Julian Opie is a contemporary English artist born in London in 1958. He graduated from Goldsmiths College in 1982 and now lives and works in London. His work consists on using computer software to reduce complex photographs or short films and turn them into figurative and basic cartoon art. He is known for his Imagine You Are series (where he demonstrates how daily activities can be represented by simple reductions) and for his depiction of cartoon-esque pole dancers, and for his minimalistic portraits, which sometimes turn into series where he draws the same person repeatedly adding new details (sunglasses, necklaces…). He finds it easier to draw women than men and when making portraits he goes by trial and error.

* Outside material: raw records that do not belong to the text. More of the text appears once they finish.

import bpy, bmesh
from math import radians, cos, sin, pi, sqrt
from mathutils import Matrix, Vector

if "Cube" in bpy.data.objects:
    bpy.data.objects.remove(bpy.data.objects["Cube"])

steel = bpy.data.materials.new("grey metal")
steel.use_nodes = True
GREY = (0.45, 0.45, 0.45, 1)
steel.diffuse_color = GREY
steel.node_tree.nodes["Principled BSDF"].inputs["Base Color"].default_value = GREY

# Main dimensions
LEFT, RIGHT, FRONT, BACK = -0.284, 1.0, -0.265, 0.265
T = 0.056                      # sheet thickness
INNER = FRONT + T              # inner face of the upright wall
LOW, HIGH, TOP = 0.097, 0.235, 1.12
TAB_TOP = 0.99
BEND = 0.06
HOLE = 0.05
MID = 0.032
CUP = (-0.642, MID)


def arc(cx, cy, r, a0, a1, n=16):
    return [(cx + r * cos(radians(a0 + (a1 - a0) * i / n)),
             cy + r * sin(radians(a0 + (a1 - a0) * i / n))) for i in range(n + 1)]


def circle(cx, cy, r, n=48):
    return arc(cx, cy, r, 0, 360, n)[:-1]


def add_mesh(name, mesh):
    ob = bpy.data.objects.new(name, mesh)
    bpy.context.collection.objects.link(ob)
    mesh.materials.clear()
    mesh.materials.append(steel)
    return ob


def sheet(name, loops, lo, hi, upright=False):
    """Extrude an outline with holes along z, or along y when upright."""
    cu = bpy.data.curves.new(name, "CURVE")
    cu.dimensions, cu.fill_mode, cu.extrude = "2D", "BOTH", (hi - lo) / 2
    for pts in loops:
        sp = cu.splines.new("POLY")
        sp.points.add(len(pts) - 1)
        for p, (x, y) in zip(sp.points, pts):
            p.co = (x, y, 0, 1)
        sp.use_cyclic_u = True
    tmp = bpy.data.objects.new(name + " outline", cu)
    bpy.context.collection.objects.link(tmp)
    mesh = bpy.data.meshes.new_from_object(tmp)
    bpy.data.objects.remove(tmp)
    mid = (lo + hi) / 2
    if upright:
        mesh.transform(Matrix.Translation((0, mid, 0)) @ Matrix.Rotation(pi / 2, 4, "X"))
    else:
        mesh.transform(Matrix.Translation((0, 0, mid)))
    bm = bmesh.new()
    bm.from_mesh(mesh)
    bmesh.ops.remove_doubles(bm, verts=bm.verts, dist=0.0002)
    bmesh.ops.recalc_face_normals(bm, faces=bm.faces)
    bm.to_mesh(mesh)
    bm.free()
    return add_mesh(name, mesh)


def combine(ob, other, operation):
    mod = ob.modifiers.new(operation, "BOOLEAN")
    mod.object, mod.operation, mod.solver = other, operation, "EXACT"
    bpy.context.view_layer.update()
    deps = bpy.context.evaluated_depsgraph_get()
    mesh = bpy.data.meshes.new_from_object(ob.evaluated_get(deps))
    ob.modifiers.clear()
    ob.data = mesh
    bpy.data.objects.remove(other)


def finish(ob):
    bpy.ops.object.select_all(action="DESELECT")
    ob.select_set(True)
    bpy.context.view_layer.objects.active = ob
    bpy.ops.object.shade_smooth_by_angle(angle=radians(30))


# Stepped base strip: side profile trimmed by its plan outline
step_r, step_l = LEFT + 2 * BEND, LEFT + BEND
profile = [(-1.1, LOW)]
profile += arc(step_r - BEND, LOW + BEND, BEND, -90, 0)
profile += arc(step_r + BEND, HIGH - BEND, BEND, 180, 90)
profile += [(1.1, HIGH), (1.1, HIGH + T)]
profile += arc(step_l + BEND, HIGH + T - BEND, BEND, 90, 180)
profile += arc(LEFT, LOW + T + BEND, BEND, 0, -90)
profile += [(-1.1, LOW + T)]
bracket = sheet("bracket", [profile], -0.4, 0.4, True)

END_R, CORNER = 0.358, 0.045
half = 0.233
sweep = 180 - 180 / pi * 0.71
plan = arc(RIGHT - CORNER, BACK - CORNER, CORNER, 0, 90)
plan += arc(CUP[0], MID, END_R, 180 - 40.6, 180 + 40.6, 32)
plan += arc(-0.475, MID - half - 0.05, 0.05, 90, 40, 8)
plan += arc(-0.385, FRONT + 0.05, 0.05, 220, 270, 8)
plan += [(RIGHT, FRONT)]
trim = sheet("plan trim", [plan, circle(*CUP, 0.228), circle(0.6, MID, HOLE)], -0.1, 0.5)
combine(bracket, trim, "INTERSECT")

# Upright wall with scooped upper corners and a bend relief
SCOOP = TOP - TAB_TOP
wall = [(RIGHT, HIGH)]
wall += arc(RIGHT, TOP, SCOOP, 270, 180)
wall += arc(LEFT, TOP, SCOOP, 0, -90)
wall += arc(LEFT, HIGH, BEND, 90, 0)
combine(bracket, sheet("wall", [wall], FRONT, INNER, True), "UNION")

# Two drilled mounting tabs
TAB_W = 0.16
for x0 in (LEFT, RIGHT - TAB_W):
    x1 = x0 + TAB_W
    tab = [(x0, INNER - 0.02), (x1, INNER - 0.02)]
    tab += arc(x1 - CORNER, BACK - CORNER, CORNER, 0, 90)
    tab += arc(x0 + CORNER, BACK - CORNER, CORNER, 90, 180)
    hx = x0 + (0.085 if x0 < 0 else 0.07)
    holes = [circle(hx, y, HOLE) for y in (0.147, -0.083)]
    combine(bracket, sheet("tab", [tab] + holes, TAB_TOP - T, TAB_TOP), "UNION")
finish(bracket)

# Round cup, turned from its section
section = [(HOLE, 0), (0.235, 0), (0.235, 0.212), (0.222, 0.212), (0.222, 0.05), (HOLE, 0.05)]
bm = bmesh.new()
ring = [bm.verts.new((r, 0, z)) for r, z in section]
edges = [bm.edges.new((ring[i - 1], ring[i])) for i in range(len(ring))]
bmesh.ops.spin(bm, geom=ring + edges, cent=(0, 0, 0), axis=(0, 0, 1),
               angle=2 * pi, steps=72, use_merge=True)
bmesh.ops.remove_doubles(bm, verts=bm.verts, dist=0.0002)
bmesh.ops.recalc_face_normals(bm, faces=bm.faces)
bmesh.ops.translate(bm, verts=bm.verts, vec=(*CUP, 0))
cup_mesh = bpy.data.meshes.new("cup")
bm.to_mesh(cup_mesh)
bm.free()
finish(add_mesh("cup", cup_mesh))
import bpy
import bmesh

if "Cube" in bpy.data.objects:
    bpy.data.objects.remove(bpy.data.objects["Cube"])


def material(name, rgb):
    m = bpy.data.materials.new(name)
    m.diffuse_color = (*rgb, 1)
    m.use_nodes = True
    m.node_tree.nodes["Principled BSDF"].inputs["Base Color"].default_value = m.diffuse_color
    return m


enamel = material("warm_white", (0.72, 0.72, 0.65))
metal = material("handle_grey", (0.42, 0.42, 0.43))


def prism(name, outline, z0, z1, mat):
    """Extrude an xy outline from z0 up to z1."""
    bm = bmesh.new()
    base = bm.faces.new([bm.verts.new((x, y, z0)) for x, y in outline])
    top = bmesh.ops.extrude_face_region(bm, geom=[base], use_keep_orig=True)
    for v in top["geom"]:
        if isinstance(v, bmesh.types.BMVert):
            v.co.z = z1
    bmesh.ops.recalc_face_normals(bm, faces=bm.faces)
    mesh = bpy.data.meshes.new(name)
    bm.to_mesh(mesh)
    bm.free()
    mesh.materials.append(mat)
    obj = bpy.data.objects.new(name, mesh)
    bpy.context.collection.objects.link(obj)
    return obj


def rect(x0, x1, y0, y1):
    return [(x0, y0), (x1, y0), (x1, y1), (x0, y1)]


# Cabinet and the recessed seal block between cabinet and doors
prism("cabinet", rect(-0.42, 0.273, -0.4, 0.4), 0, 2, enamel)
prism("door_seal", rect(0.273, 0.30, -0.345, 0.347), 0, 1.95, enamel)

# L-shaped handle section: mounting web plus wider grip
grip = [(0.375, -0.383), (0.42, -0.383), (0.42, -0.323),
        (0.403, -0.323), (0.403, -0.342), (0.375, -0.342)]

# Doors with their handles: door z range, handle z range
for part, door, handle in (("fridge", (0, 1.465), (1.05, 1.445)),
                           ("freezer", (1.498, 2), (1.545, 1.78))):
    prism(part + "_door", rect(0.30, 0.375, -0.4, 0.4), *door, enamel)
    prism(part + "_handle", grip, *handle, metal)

Hiroshi Sugimoto’s portrait representations of Henry VII and his wives are photographs of wax figures and are part of his series “Portraits”. Although he wasn’t photographing real models, he managed to portray the complexity of wax figures in his work. Sugimoto strategically placed lighting, the way a Renaissance artist would have, to create extremely vivid portraits that look almost like paintings. He also made them look more like painting by isolating them and having a clear background. The use of shadows and light brings out very small details in the pictures. For example, the jewelry on all of the women remains clear and detailed. The positioning of the figures really shows the texture and patterns in their clothing and allows you to see distinct facial expressions and prominent details in the hands (nails, knuckles, rings…). Even though the overall idea of his series is the same, through the positioning of the figures he conveys emotion and movement, every woman has her own personality and through the detail of his work you can see that they are each engaged in a small activity. Hiroshi Sugimoto’s work is similar to Lewis Hine’s work in the sense that they are both photographer that aim to capture history through their work. Hine’s picture of 7-year-old Ferris reminded me of the portraits of the woman because he is also holding something in his hand, and his face is also quite serious.